Look through the listing for the string "verts" and copy out every line that holds it.

[[ DATASET EXTRACT, beginning ]]

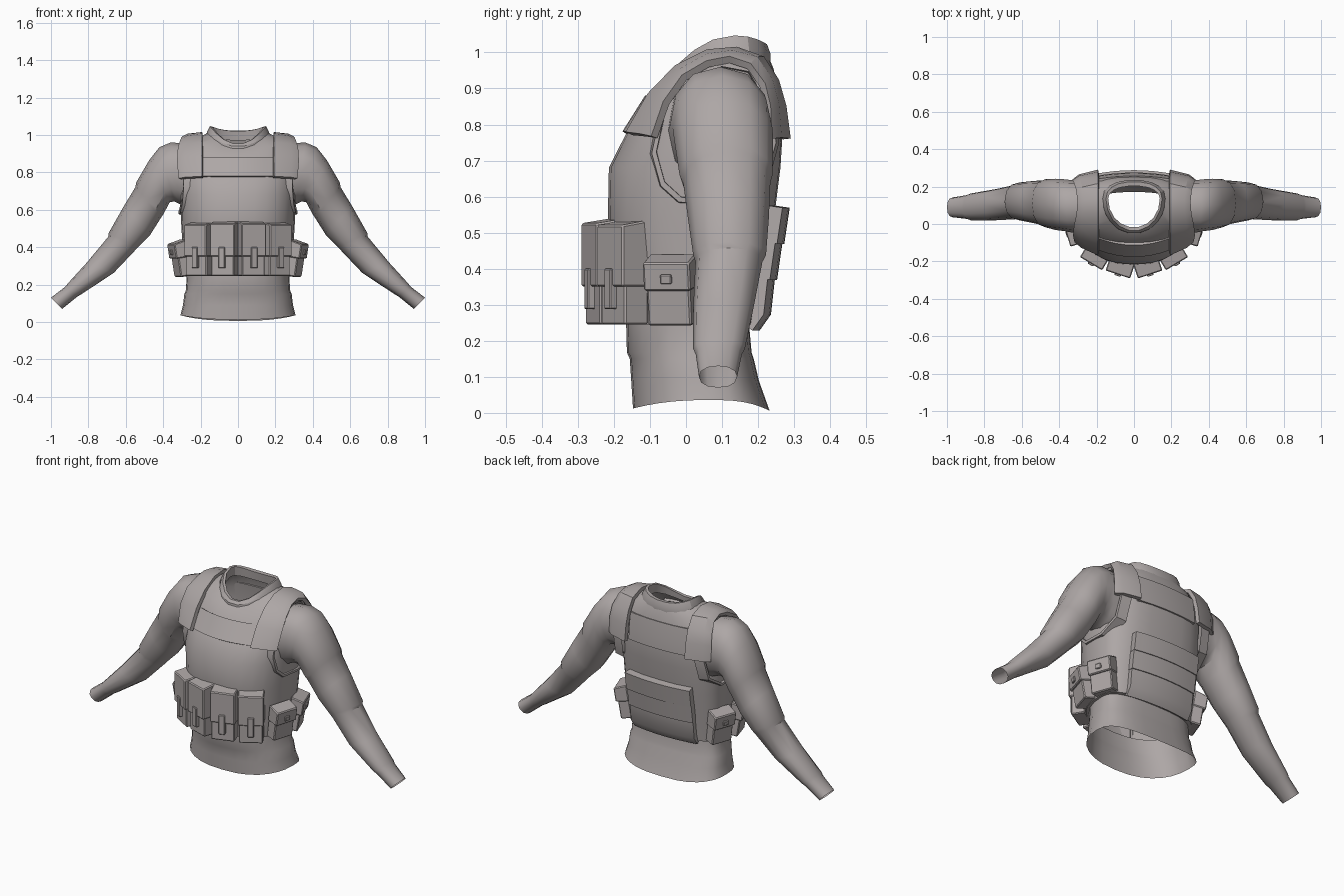
import bpy, bmesh, math
from mathutils import Vector, Matrix

old = bpy.data.objects.get("Cube")
if old:
    bpy.data.objects.remove(old, do_unlink=True)

COLOUR = (0.42, 0.385, 0.38, 1)
cloth = bpy.data.materials.new("warm_grey_cloth")
cloth.use_nodes = True
cloth.diffuse_color = COLOUR
bsdf = next(n for n in cloth.node_tree.nodes if n.type == 'BSDF_PRINCIPLED')
bsdf.inputs["Base Color"].default_value = COLOUR
bsdf.inputs["Roughness"].default_value = 0.8

SIDES = (("left", 1), ("right", -1))


def finish(name, bm, angle=32, thickness=0, bevel=0):
    bmesh.ops.recalc_face_normals(bm, faces=bm.faces)
    mesh = bpy.data.meshes.new(name)
    bm.to_mesh(mesh)
    bm.free()
    mesh.materials.append(cloth)
    ob = bpy.data.objects.new(name, mesh)
    bpy.context.collection.objects.link(ob)
    bpy.ops.object.select_all(action='DESELECT')
    ob.select_set(True)
    bpy.context.view_layer.objects.active = ob
    if thickness:
        mod = ob.modifiers.new("thickness", 'SOLIDIFY')
        mod.thickness, mod.offset = thickness, 0
        bpy.ops.object.modifier_apply(modifier=mod.name)
    if bevel:
        mod = ob.modifiers.new("bevel", 'BEVEL')
        mod.width, mod.segments = bevel, 1
        bpy.ops.object.modifier_apply(modifier=mod.name)
    bpy.ops.object.shade_smooth_by_angle(angle=math.radians(angle))


def loft(name, rings, closed=True, **kw):
    """Skin a list of equally long point rows."""
    bm = bmesh.new()
    rows = [[bm.verts.new(p) for p in ring] for ring in rings]
    n = len(rows[0])
    for a, b in zip(rows, rows[1:]):
        for i in range(n if closed else n - 1):
            j = (i + 1) % n
            bm.faces.new((a[i], a[j], b[j], b[i]))
    finish(name, bm, **kw)


def power(v, e):
    return math.copysign(abs(v) ** e, v)


def body_ring(hw, front, back, zf, zs=None, zb=None, mid=0.07, round_to=1.0, n=28):
    """Body cross-section with its own heights at front, side and back."""
    zs = zf if zs is None else zs
    zb = zf if zb is None else zb
    pts = []
    for i in range(n):
        t = 2 * math.pi * i / n
        c, s = math.cos(t), math.sin(t)
        e = (0.83 if s < 0 else 0.74) * round_to
        reach, z_end = (mid - front, zf) if s < 0 else (back - mid, zb)
        pts.append((hw * power(c, e), mid + reach * power(s, e), zs + (z_end - zs) * s * s))
    return pts


# Shirt hem below the vest, open at the bottom
loft("shirt_hem", [body_ring(*r) for r in (
    (0.308, -0.147, 0.232, 0.012, 0.036, 0.006),
    (0.294, -0.152, 0.202, 0.09),
    (0.287, -0.156, 0.188, 0.15),
    (0.279, -0.164, 0.182, 0.168),
    (0.274, -0.166, 0.175, 0.245))])

# Vest shell up to the neckline
loft("vest_body", [body_ring(*r) for r in (
    (0.274, -0.166, 0.175, 0.245),
    (0.288, -0.185, 0.2, 0.245),
    (0.296, -0.2, 0.222, 0.4),
    (0.304, -0.217, 0.243, 0.53),
    (0.31, -0.214, 0.262, 0.68),
    (0.31, -0.166, 0.268, 0.775),
    (0.303, -0.095, 0.258, 0.88),
    (0.245, -0.06, 0.243, 0.92, 0.97, 0.955),
    (0.165, -0.038, 0.228, 0.935, 1.01, 0.99, 0.12, 1.15))])

# Round neck collar
loft("shirt_collar", [body_ring(*r, 0.135, 1.18, 18) for r in (
    (0.172, -0.052, 0.236, 0.915, 0.99, 0.97),
    (0.166, -0.05, 0.236, 0.938, 1.015, 0.995),
    (0.15, -0.036, 0.226, 0.952, 1.047, 1.022),
    (0.138, -0.018, 0.203, 0.95, 1.045, 1.02),
    (0.142, -0.022, 0.208, 0.92, 0.99, 0.97))], angle=25)

# Sleeves: top x, top z, bottom x, bottom z, front y, back y
SLEEVE = (
    (0.28, 0.955, 0.26, 0.61, -0.05, 0.235),
    (0.36, 0.96, 0.31, 0.63, -0.045, 0.235),
    (0.42, 0.935, 0.34, 0.645, -0.037, 0.24),
    (0.475, 0.865, 0.365, 0.64, -0.032, 0.242),
    (0.545, 0.745, 0.4, 0.575, -0.018, 0.24),
    (0.548, 0.722, 0.412, 0.557, -0.008, 0.234),
    (0.61, 0.62, 0.47, 0.465, 0.005, 0.23),
    (0.692, 0.475, 0.535, 0.4, 0.02, 0.222),
    (0.692, 0.458, 0.553, 0.38, 0.026, 0.212),
    (0.808, 0.318, 0.665, 0.262, 0.02, 0.187),
    (0.912, 0.204, 0.835, 0.15, 0.02, 0.163),
    (0.922, 0.19, 0.86, 0.135, 0.027, 0.155),
    (1.0, 0.13, 0.94, 0.07, 0.036, 0.142))


def sleeve_ring(r, sx, n=12):
    top, low = Vector((r[0], 0, r[1])), Vector((r[2], 0, r[3]))
    mid, half = (top + low) / 2, (top - low) / 2
    out = []
    for i in range(n):
        t = 2 * math.pi * i / n
        p = mid + half * power(math.cos(t), 0.9)
        y = (r[4] + r[5]) / 2 + (r[5] - r[4]) / 2 * power(math.sin(t), 0.9)
        out.append((sx * p.x, y, p.z))
    return out


for side, sx in SIDES:
    loft(side + "_sleeve", [sleeve_ring(r, sx) for r in SLEEVE], angle=38)

# Raised vest edge around each armhole
HOLE = ((-0.02, 0.585), (-0.07, 0.63), (-0.095, 0.72), (-0.065, 0.86), (0.02, 0.95),
        (0.1, 0.975), (0.18, 0.96), (0.235, 0.87), (0.25, 0.75), (0.22, 0.64), (0.12, 0.575))


def hole_ring(sx, x, scale):
    out = []
    for y, z in HOLE:
        drop = 0.03 * max(0, (z - 0.85) / 0.13) + 0.026 * ((y - 0.08) / 0.17) ** 2
        out.append((sx * (x - drop), 0.085 + (y - 0.085) * scale, 0.775 + (z - 0.775) * scale))
    return out


for side, sx in SIDES:
    loft(side + "_armhole_edge", [hole_ring(sx, x, s) for x, s in (
        (0.26, 1.05), (0.318, 1.0), (0.32, 0.93), (0.26, 0.91))], angle=35)

# Shoulder straps between an inner and an outer edge
INNER = ((-0.158, 0.775), (-0.098, 0.88), (-0.025, 0.955), (0.06, 0.998), (0.14, 1.005),
         (0.21, 0.98), (0.248, 0.92), (0.268, 0.85), (0.28, 0.76))
OUTER = ((0.312, -0.088, 0.765), (0.32, -0.055, 0.86), (0.316, -0.005, 0.93), (0.302, 0.06, 0.968),
         (0.297, 0.12, 0.98), (0.302, 0.175, 0.962), (0.315, 0.212, 0.91), (0.322, 0.226, 0.85),
         (0.322, 0.23, 0.76))
for side, sx in SIDES:
    rows = []
    for (y, z), o in zip(INNER, OUTER):
        a, b = Vector((0.19, y, z)), Vector(o)
        m = a.lerp(b, 0.65)
        m += (m - Vector((0, 0.08, 0.7))).normalized() * (0.016 if y > 0.2 else 0.01)
        rows.append([(sx * p.x, p.y, p.z) for p in (a, m, b)])
    loft(side + "_shoulder_strap", rows, closed=False, thickness=0.022, angle=28)


def slab(name, path, hw, bow, thickness):
    """Curved panel that follows a (y, z) path across the body."""
    cols = [i / 4 for i in range(-4, 5)]
    loft(name, [[(hw * c, y + bow * c * c, z) for c in cols] for y, z in path],
         closed=False, thickness=thickness)


# Chest panel and upper back panel
slab("chest_panel", ((-0.167, 0.775), (-0.104, 0.875)), 0.187, 0.036, 0.022)
slab("upper_back_panel", ((0.268, 0.765), (0.264, 0.83), (0.25, 0.915)), 0.187, -0.015, 0.014)

# Stepped lower back plate
slab("back_plate_top", ((0.268, 0.572), (0.253, 0.472)), 0.205, -0.02, 0.04)
slab("back_plate_middle", ((0.248, 0.476), (0.233, 0.372)), 0.203, -0.02, 0.04)
slab("back_plate_bottom", ((0.227, 0.376), (0.217, 0.28), (0.188, 0.24)), 0.2, -0.02, 0.04)


def block(name, frame, x, y, z, slope=0, bevel=0.005):
    """Box between the given ranges; slope lowers the front top edge."""
    bm = bmesh.new()
    bmesh.ops.create_cube(bm, size=1)
    for v in bm.verts:
        drop = slope if v.co.z > 0 and v.co.y < 0 else 0
        v.co = Vector([r[0] if c < 0 else r[1] for c, r in zip(v.co, (x, y, z))])
        v.co.z -= drop
    bm.transform(frame)
    finish(name, bm, angle=25, bevel=bevel)


def pouch(name, x, y, turn, w, d, top, flap_z, tab_w, tab_z, lean=0):
    pivot = Matrix.Translation((0, 0, flap_z))
    frame = (Matrix.Translation((x, y, 0)) @ Matrix.Rotation(math.radians(turn), 4, 'Z')
             @ pivot @ Matrix.Rotation(math.radians(lean), 4, 'X') @ pivot.inverted())
    h, f, back = w / 2, -d / 2, d * 0.33
    block(name + "_body", frame, (-h + .005, h - .005), (f + .012, back), (0.245, top - 0.02))
    block(name + "_flap", frame, (-h, h), (f, back), (flap_z, top), slope=0.014)
    block(name + "_tab", frame, (-tab_w, tab_w), (f - .008, f + .02), tab_z, bevel=0.003)


# Magazine pouches on the front, two utility pouches on each flank
for side, sx in SIDES:
    for part, x, y, turn, top in (("inner", 0.07, -0.22, 18, 0.54),
                                  ("outer", 0.203, -0.167, 31, 0.535)):
        pouch(f"{side}_{part}_magazine_pouch", sx * x, y, sx * turn, 0.138, 0.105, top, 0.35,
              0.017, (0.288, 0.4))
    for part, x, y, turn in (("front", 0.306, -0.04, 73), ("rear", 0.3, 0.115, 110)):
        pouch(f"{side}_{part}_flank_pouch", sx * x, y, sx * turn, 0.135, 0.09, 0.438, 0.345,
              0.016, (0.365, 0.392), 9)
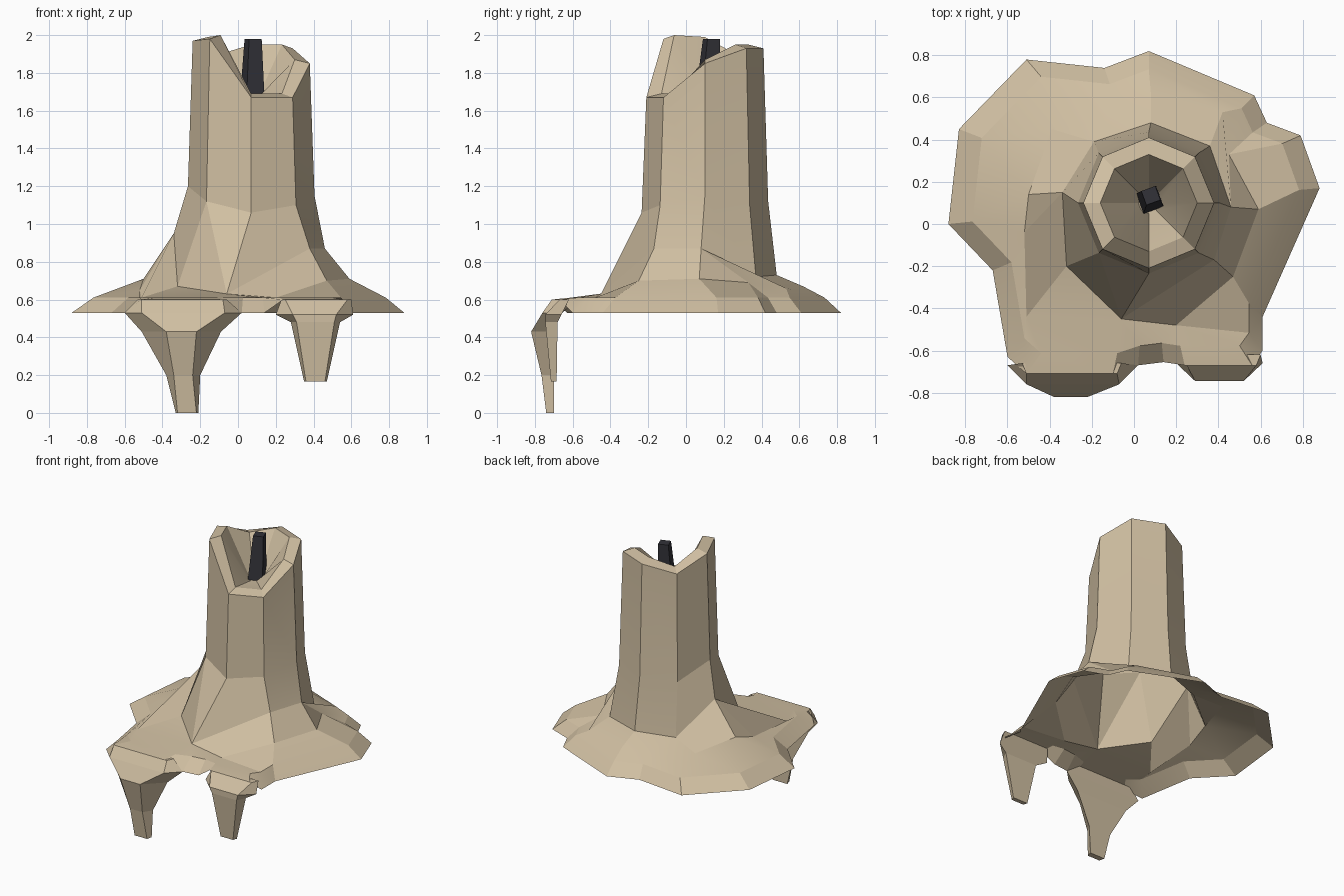
import bpy, bmesh, math

if "Cube" in bpy.data.objects:
    bpy.data.objects.remove(bpy.data.objects["Cube"])

CX, CY = 0.07, 0.10  # axis of the column


def material(name, rgb):
    m = bpy.data.materials.new(name)
    m.diffuse_color = (*rgb, 1)
    m.use_nodes = True
    m.node_tree.nodes["Principled BSDF"].inputs["Base Color"].default_value = m.diffuse_color
    return m


wax = material("cream wax", (0.63, 0.52, 0.36))
char = material("charred black", (0.032, 0.032, 0.04))


def angle(co):
    """Angle round the column axis, counted from just before +x."""
    return (math.degrees(math.atan2(co[1] - CY, co[0] - CX)) + 20) % 360


def finish(bm, name, mat, smooth=None):
    me = bpy.data.meshes.new(name)
    bm.to_mesh(me)
    bm.free()
    ob = bpy.data.objects.new(name, me)
    bpy.context.collection.objects.link(ob)
    me.materials.append(mat)
    if smooth:
        bpy.ops.object.select_all(action='DESELECT')
        ob.select_set(True)
        bpy.context.view_layer.objects.active = ob
        bpy.ops.object.shade_smooth_by_angle(angle=math.radians(smooth))
    return ob


def zip_rings(bm, a, b):
    """Skin ring a to ring b, even when their point counts differ."""
    i = j = 0
    na, nb = len(a), len(b)

    def ang(r, k):
        return angle(r[k % len(r)].co) + 360 * (k // len(r))
    while i < na or j < nb:
        ta = ang(a, i + 1) if i < na else 1e9
        tb = ang(b, j + 1) if j < nb else 1e9
        p, q = a[i % na], b[j % nb]
        p2, q2 = a[(i + 1) % na], b[(j + 1) % nb]
        if abs(ta - tb) < 9:
            bm.faces.new((p, q, q2, p2))
            i, j = i + 1, j + 1
        elif ta < tb:
            bm.faces.new((p, q, p2))
            i += 1
        else:
            bm.faces.new((p, q, q2))
            j += 1


def octagon(r, heights):
    return [(CX + r * math.cos(k * math.pi / 4), CY + r * math.sin(k * math.pi / 4), z)
            for k, z in enumerate(heights)]


# Candle: bowl, rim, column and spreading skirt, as rings from the inside outwards
rim = [1.85, 1.93, 1.93, 1.88, 1.97, 1.98, 1.67, 1.67]
flare = [(0.46, 0.08, 0.87), (0.36, 0.37, 0.72), (0.08, 0.48, 0.73), (-0.19, 0.39, 0.72),
         (-0.34, 0.15, 0.95), (-0.32, -0.20, 0.67), (-0.06, -0.45, 0.63), (0.38, -0.17, 0.87)]
shoulder = [(0.59, 0.07, 0.71), (0.45, 0.33, 0.69), (0.42, 0.53, 0.66), (0.08, 0.62, 0.67),
            (-0.13, 0.50, 0.69), (-0.39, 0.45, 0.68), (-0.50, 0.14, 0.71), (-0.52, -0.04, 0.65),
            (-0.51, -0.44, 0.61), (-0.06, -0.46, 0.63), (0.20, -0.48, 0.61), (0.47, -0.25, 0.70)]
outline = [(0.88, 0.17), (0.79, 0.42), (0.63, 0.48), (0.57, 0.61), (0.07, 0.82), (-0.14, 0.74),
           (-0.51, 0.78), (-0.83, 0.45), (-0.88, 0.0), (-0.67, -0.22), (-0.60, -0.63),
           (-0.51, -0.71), (-0.10, -0.71), (0.02, -0.67), (0.14, -0.655), (0.24, -0.67),
           (0.56, -0.67), (0.61, -0.60), (0.61, -0.44)]
over_drip = [(-0.51, -0.71), (-0.10, -0.71), (0.24, -0.67), (0.56, -0.67)]
lip = [(CX + (x - CX) * 0.88, CY + (y - CY) * 0.88, 0.61) for x, y in outline]
edge = [(x, y, 0.60 if (x, y) in over_drip else 0.53) for x, y in outline]
rings = [octagon(0.05, [1.67] * 8),
         octagon(0.23, [z + 0.02 for z in rim]),
         octagon(0.31, rim),
         octagon(0.335, [1.15, 1.10, 1.12, 1.10, 1.20, 1.12, 1.06, 1.10]),
         flare, shoulder, lip, edge]
bm = bmesh.new()
loops = [[bm.verts.new(p) for p in sorted(r, key=angle)] for r in rings]
bm.faces.new(loops[0])
for a, b in zip(loops, loops[1:]):
    zip_rings(bm, a, b)
finish(bm, "candle", wax, 15)


# Wax drips hanging over the front edge: sections of (z, left, right, front y, back y, inset)
def drip(name, sections):
    bm = bmesh.new()
    rows = []
    for z, l, r, f, b, s in sections:
        rows.append([bm.verts.new(p) for p in
                     ((l, b, z), (l + s, f, z), (r - s, f, z), (r, b, z))])
    for a, b in zip(rows, rows[1:]):
        for k in range(4):
            n = (k + 1) % 4
            bm.faces.new((a[k], b[k], b[n], a[n]))
    bm.faces.new(rows[0])
    bm.faces.new(rows[-1][::-1])
    bmesh.ops.recalc_face_normals(bm, faces=bm.faces)
    finish(bm, name, wax)


drip("long_drip", [(0.60, -0.53, -0.06, -0.71, -0.66, 0.02),
                   (0.53, -0.60, 0.02, -0.76, -0.67, 0.09),
                   (0.43, -0.51, -0.09, -0.82, -0.69, 0.13),
                   (0.20, -0.38, -0.20, -0.765, -0.70, 0.04),
                   (0.01, -0.33, -0.21, -0.74, -0.70, 0.01)])
drip("short_drip", [(0.60, 0.23, 0.60, -0.67, -0.62, 0.02),
                    (0.52, 0.20, 0.61, -0.745, -0.66, 0.09),
                    (0.48, 0.28, 0.54, -0.745, -0.68, 0.03),
                    (0.165, 0.35, 0.47, -0.715, -0.685, 0.01)])

# Wick: tapered, slightly twisted and leaning square rod
bm = bmesh.new()
rows = []
for x, y, z, r, turn in ((0.075, 0.11, 1.62, 0.075, 65), (0.08, 0.135, 1.98, 0.05, 65)):
    rows.append([bm.verts.new((x + r * math.cos(math.radians(turn + 90 * k)),
                               y + r * math.sin(math.radians(turn + 90 * k)), z))
                 for k in range(4)])
for k in range(4):
    n = (k + 1) % 4
    bm.faces.new((rows[0][k], rows[0][n], rows[1][n], rows[1][k]))
bm.faces.new(rows[1])
bm.faces.new(rows[0][::-1])
finish(bm, "wick", char)

bpy.data.objects["candle"].location.z -= 0.0
for name in ("candle", "long_drip", "short_drip", "wick"):
    for v in bpy.data.objects[name].data.vertices:
        v.co.z -= 0.01 if v.co.z < 0.02 else 0.0
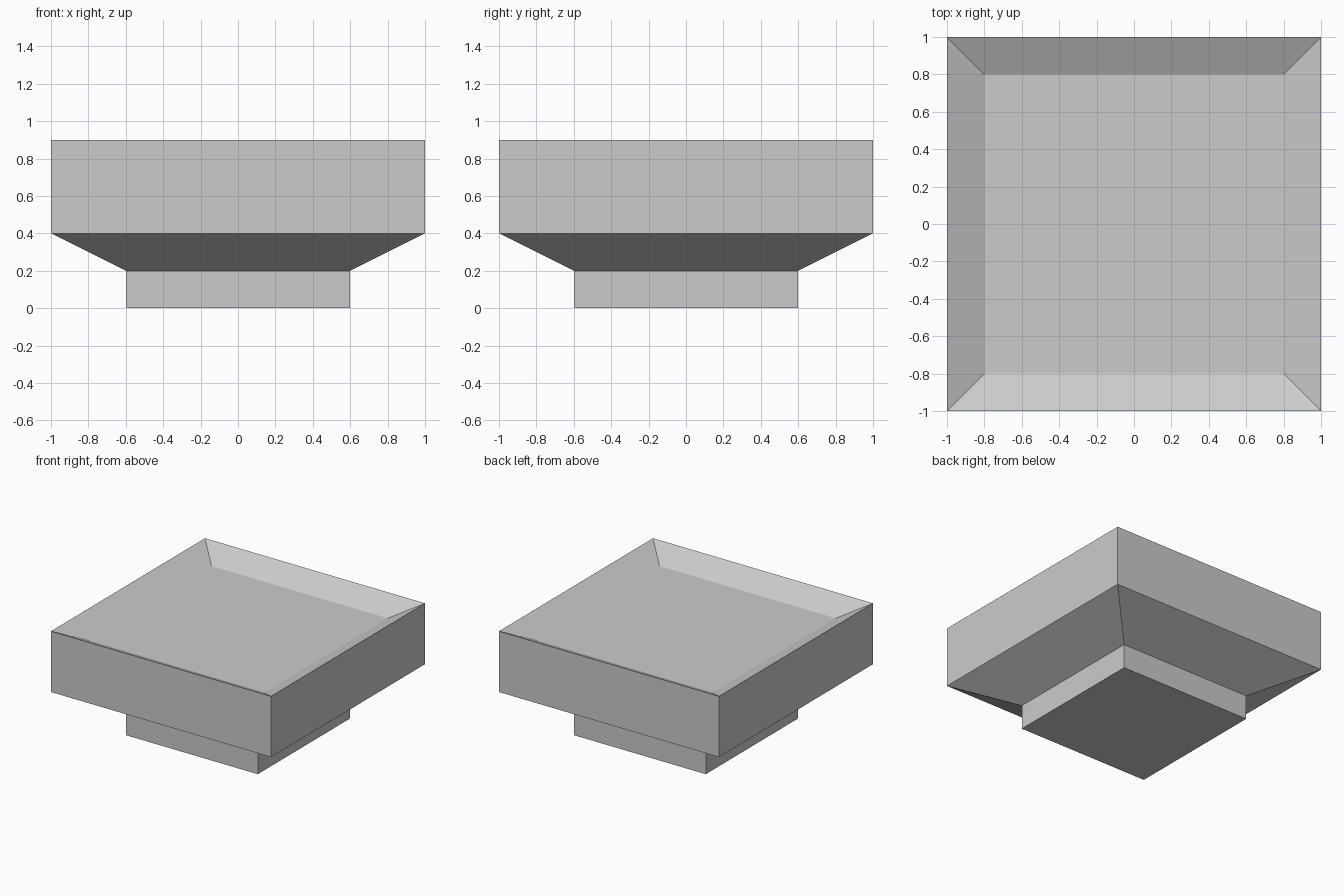
import bpy, bmesh

if "Cube" in bpy.data.objects:
    bpy.data.objects.remove(bpy.data.objects["Cube"])

# Single flat grey
grey = bpy.data.materials.new("light_grey")
grey.diffuse_color = (0.6, 0.6, 0.6, 1.0)
grey.use_nodes = True
grey.node_tree.nodes["Principled BSDF"].inputs["Base Color"].default_value = grey.diffuse_color

# Square cross-sections as (half width, height): foot, flare, rim, shallow recess
profile = [(0.6, 0.0), (0.6, 0.2), (1.0, 0.4), (1.0, 0.9), (0.8, 0.8)]

bm = bmesh.new()
rings = [[bm.verts.new((sx * r, sy * r, z))
          for sx, sy in ((-1, -1), (1, -1), (1, 1), (-1, 1))]
         for r, z in profile]

# Side walls between neighbouring sections
for low, high in zip(rings, rings[1:]):
    for i in range(4):
        j = (i + 1) % 4
        bm.faces.new((low[i], low[j], high[j], high[i]))

# Underside and recess floor
bm.faces.new(rings[0][::-1])
bm.faces.new(rings[-1])
bmesh.ops.recalc_face_normals(bm, faces=bm.faces)

mesh = bpy.data.meshes.new("square_pedestal_tray")
bm.to_mesh(mesh)
bm.free()
mesh.materials.append(grey)
tray = bpy.data.objects.new("square_pedestal_tray", mesh)
bpy.context.collection.objects.link(tray)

[[ DATASET EXTRACT, end ]]

WRITTEN REPLY –
    rows = [[bm.verts.new(p) for p in ring] for ring in rings]
    for v in bm.verts:
loops = [[bm.verts.new(p) for p in sorted(r, key=angle)] for r in rings]
        rows.append([bm.verts.new(p) for p in
    rows.append([bm.verts.new((x + r * math.cos(math.radians(turn + 90 * k)),
rings = [[bm.verts.new((sx * r, sy * r, z))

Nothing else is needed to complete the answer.